These include those who were enrolled in the SGUnited Traineeships programme that provides recent graduates or those who will soon graduate with opportunities to gain industry-relevant work experience.
This is compared with about 95.9 per cent of graduates from the Singapore University of Technology and Design (SUTD) and about 93.6 per cent of those who graduated from four other local universities last year.
SIT graduates also commanded higher starting salaries than in the previous year, with those from the computer science programme earning a median gross monthly salary of $5,000, up from $4,200 in 2019.
Fresh graduates in full-time permanent employment had a mean gross monthly salary of $3,675 last year, up from $3,598 in 2019.
These results were released on Sept 15 as part of an annual employment survey of graduates around six months after they completed their final examinations.

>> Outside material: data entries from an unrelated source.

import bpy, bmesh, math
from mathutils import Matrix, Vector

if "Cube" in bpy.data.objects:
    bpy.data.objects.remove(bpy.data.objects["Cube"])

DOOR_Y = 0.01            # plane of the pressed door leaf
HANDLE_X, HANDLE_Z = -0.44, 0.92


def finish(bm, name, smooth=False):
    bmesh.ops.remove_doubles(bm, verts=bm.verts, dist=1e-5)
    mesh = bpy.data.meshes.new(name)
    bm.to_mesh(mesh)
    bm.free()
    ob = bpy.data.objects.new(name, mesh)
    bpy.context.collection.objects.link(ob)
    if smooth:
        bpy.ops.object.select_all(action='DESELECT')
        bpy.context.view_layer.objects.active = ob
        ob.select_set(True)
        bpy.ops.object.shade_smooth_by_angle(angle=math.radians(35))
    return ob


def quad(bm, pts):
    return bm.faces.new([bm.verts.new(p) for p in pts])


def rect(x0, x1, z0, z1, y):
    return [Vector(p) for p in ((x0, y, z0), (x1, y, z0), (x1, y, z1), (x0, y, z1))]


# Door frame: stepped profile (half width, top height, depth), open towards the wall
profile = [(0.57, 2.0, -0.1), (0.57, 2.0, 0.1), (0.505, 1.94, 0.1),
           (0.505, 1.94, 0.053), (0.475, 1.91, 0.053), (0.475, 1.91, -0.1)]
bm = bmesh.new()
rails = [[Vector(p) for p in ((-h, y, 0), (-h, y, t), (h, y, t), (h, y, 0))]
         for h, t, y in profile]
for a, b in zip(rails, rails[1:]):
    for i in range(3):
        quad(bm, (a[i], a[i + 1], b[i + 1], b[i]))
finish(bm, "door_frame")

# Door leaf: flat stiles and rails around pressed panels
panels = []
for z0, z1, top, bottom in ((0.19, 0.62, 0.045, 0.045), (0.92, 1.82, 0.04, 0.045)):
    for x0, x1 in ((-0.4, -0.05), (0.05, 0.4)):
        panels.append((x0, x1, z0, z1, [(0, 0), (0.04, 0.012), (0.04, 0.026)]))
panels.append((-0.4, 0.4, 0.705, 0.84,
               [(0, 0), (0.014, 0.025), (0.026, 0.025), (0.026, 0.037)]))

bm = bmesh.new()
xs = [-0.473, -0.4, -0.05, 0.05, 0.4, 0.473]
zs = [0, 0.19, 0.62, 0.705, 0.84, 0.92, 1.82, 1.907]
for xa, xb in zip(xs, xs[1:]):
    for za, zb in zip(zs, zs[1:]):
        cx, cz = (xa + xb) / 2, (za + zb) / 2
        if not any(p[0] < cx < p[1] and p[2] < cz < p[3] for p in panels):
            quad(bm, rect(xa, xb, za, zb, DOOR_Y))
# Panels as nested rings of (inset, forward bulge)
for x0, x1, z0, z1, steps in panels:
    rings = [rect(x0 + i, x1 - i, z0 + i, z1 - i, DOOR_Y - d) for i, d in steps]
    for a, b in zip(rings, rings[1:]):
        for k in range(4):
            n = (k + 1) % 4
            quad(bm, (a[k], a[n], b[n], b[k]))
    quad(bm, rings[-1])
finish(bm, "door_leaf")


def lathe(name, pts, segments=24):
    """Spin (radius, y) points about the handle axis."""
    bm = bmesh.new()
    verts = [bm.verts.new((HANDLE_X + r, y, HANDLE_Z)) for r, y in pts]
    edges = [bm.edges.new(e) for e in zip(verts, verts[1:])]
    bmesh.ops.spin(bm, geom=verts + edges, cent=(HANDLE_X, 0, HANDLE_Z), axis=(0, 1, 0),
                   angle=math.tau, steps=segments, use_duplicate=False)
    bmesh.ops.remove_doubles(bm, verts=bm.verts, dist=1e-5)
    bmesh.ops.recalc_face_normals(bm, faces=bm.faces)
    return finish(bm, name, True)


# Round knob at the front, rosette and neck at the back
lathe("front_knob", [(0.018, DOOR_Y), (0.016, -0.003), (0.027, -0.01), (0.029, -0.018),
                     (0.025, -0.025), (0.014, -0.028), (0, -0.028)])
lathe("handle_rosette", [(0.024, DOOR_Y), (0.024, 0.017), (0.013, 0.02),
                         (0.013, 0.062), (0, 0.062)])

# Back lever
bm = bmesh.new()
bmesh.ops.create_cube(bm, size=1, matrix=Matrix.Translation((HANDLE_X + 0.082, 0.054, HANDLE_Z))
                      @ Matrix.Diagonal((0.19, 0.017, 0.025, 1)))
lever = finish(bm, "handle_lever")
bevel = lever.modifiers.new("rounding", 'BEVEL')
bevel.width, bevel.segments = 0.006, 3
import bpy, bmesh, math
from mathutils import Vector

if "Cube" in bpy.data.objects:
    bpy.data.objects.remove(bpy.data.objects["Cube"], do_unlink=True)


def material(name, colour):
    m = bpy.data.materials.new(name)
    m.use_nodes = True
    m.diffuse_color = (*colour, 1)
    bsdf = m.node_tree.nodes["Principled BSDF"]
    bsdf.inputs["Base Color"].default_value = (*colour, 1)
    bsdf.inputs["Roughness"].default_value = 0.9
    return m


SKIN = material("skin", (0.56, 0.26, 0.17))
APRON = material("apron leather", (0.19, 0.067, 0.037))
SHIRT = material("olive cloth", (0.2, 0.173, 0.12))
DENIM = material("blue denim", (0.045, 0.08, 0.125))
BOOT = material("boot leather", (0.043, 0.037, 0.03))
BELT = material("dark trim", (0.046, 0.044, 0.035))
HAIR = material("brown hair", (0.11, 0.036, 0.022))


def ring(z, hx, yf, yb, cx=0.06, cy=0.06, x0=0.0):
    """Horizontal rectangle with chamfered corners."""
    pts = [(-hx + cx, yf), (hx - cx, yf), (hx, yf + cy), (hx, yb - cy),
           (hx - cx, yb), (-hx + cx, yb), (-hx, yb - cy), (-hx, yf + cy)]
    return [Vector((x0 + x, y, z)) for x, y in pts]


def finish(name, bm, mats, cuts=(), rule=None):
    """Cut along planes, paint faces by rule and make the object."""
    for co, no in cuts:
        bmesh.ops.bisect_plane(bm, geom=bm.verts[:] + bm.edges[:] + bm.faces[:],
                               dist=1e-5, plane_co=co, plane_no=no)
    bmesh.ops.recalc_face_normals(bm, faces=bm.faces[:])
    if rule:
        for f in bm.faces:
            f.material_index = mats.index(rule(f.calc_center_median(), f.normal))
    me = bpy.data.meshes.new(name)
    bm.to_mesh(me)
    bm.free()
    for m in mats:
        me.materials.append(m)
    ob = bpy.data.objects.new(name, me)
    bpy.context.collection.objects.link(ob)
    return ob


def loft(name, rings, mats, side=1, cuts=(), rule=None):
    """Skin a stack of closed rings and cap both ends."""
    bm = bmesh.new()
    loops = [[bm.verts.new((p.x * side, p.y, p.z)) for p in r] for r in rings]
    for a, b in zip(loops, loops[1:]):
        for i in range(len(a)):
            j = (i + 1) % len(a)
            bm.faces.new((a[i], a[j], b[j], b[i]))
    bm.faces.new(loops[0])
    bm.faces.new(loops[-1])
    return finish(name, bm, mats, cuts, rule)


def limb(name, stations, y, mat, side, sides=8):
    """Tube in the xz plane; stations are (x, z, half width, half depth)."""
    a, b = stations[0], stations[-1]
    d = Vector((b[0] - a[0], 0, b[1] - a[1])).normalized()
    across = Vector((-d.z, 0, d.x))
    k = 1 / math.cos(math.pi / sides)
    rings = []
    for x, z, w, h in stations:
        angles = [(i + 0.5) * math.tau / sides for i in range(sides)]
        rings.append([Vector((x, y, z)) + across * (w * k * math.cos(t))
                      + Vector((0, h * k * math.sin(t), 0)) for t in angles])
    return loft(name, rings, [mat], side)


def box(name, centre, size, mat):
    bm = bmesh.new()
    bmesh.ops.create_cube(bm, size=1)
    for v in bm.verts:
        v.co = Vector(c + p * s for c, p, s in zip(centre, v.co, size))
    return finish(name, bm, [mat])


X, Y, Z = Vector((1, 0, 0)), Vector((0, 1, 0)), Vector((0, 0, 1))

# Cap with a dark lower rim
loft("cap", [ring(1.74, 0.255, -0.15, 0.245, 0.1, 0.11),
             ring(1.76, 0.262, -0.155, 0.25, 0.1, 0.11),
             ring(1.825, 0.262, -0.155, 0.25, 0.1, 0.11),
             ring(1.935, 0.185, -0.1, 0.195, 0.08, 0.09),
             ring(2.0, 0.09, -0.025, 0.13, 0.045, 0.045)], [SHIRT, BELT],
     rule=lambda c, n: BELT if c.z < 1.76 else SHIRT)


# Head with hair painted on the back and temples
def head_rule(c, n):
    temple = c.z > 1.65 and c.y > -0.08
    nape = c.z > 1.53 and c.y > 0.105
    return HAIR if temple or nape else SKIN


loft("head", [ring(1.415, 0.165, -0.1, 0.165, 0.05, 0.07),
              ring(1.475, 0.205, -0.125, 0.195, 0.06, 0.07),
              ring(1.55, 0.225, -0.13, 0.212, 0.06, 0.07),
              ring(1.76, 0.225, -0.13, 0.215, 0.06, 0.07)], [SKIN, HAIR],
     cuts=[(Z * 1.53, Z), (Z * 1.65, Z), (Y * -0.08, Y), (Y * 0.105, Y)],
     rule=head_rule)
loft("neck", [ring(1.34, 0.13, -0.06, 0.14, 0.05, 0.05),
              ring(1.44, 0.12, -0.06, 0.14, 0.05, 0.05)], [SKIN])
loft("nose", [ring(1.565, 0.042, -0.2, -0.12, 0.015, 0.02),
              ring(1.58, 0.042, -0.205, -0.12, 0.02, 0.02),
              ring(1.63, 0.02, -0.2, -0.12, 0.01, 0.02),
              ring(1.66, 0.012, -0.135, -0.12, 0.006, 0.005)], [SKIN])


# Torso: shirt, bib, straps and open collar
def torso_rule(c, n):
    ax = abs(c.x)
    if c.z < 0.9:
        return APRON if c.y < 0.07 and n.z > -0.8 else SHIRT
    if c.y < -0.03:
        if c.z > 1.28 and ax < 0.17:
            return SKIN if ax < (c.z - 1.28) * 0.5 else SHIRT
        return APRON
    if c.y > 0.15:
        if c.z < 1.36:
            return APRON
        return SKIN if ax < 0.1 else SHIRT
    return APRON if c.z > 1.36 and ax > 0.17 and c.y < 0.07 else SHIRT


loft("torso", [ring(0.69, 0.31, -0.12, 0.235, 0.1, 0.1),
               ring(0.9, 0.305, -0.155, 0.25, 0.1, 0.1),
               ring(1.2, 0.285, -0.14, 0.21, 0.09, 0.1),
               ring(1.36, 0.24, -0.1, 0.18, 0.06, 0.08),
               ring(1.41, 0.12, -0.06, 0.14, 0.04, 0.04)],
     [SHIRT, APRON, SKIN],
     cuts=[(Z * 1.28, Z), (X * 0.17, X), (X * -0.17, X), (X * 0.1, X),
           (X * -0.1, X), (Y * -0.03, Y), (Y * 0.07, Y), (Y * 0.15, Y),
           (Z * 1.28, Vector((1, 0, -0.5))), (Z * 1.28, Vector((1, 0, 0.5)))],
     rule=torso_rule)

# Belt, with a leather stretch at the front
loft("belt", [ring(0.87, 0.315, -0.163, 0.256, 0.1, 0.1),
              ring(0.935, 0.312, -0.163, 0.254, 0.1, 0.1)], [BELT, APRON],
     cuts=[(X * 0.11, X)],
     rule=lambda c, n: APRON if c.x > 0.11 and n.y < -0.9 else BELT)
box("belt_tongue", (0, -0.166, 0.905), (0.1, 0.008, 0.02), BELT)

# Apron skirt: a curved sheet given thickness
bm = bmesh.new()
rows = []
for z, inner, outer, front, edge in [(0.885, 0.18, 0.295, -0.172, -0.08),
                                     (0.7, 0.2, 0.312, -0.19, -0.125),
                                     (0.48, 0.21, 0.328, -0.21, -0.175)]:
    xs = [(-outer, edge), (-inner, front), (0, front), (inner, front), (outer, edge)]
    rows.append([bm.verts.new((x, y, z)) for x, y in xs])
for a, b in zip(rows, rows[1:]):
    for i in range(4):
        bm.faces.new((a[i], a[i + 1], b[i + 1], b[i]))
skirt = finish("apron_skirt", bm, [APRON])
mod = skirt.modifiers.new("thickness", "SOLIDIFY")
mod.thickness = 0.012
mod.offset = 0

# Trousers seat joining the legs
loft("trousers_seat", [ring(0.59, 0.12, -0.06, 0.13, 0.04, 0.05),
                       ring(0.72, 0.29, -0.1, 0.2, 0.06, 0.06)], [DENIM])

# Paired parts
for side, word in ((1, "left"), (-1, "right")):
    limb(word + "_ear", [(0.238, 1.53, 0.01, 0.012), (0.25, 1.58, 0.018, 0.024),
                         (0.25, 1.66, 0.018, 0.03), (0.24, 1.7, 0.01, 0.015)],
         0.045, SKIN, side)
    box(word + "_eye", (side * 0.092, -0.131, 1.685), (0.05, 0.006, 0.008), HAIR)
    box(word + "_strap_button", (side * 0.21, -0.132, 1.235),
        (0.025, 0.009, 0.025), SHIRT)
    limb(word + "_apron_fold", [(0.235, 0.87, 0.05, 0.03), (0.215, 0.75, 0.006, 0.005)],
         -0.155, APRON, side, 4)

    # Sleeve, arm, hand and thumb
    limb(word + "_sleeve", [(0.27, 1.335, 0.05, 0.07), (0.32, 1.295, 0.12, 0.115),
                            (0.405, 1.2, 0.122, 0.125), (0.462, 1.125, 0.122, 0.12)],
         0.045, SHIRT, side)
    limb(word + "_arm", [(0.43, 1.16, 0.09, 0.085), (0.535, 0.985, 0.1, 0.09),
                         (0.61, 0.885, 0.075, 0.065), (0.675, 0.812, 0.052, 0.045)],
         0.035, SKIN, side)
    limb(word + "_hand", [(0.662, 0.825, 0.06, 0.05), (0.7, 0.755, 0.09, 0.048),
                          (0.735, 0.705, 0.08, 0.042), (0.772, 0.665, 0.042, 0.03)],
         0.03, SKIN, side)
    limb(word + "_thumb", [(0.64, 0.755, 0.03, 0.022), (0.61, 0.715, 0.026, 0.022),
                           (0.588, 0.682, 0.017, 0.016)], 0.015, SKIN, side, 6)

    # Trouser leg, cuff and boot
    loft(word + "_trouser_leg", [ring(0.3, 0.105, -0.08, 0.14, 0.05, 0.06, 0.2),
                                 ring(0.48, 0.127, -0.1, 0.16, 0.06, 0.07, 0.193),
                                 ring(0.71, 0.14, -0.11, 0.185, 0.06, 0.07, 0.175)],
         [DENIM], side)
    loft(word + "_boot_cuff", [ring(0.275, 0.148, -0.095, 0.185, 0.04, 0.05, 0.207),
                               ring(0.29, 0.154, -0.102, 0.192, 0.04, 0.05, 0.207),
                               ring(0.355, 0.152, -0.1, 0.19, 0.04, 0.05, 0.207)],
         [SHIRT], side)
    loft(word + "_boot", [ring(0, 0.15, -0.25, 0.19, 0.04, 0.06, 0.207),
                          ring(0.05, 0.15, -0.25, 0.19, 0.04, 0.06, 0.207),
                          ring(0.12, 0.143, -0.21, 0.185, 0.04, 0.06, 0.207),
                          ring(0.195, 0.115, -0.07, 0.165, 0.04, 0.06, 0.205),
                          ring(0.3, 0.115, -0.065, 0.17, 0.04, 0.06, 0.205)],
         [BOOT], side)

A total of 1,882 of the university's cohort of 2,172 graduates from SIT and its nine overseas university partners participated in the university's seventh annual graduate employment survey.
Several SIT degree programmes such as marine engineering and game design, as well as the pioneer batch of graduates from three SIT-conferred degree programmes in allied health reported 100 per cent overall employment.
One of these graduates from an allied health programme is Mr Jasper Tan Yingjun, 32, who graduated with a Bachelor of Science in Occupational Therapy and is now working at the Institute of Mental Health (IMH).
His interest in working with young mental health patients was sparked during a stint at IMH's child and adolescent inpatient ward under SIT's flagship Integrated Work Study Programme (IWSP).
More than 43.6 per cent of employed graduates, excluding allied health graduates, received job offers from their IWSP companies before graduation.
For Mr Bhati Yash, 26, who graduated with a Bachelor of Hospitality Business, finding a job was initially challenging because of the bleak outlook facing the hospitality industry.
So he switched to searching for jobs in IT project management.
Citing IT skills learnt during an eight-month IWSP at Marina Bay Sands integrated resort, Mr Yash, who is now a business analyst at technology company The Software Practice, said: "I sincerely credit the experiences in SIT that helped me to make the switch to IT project management."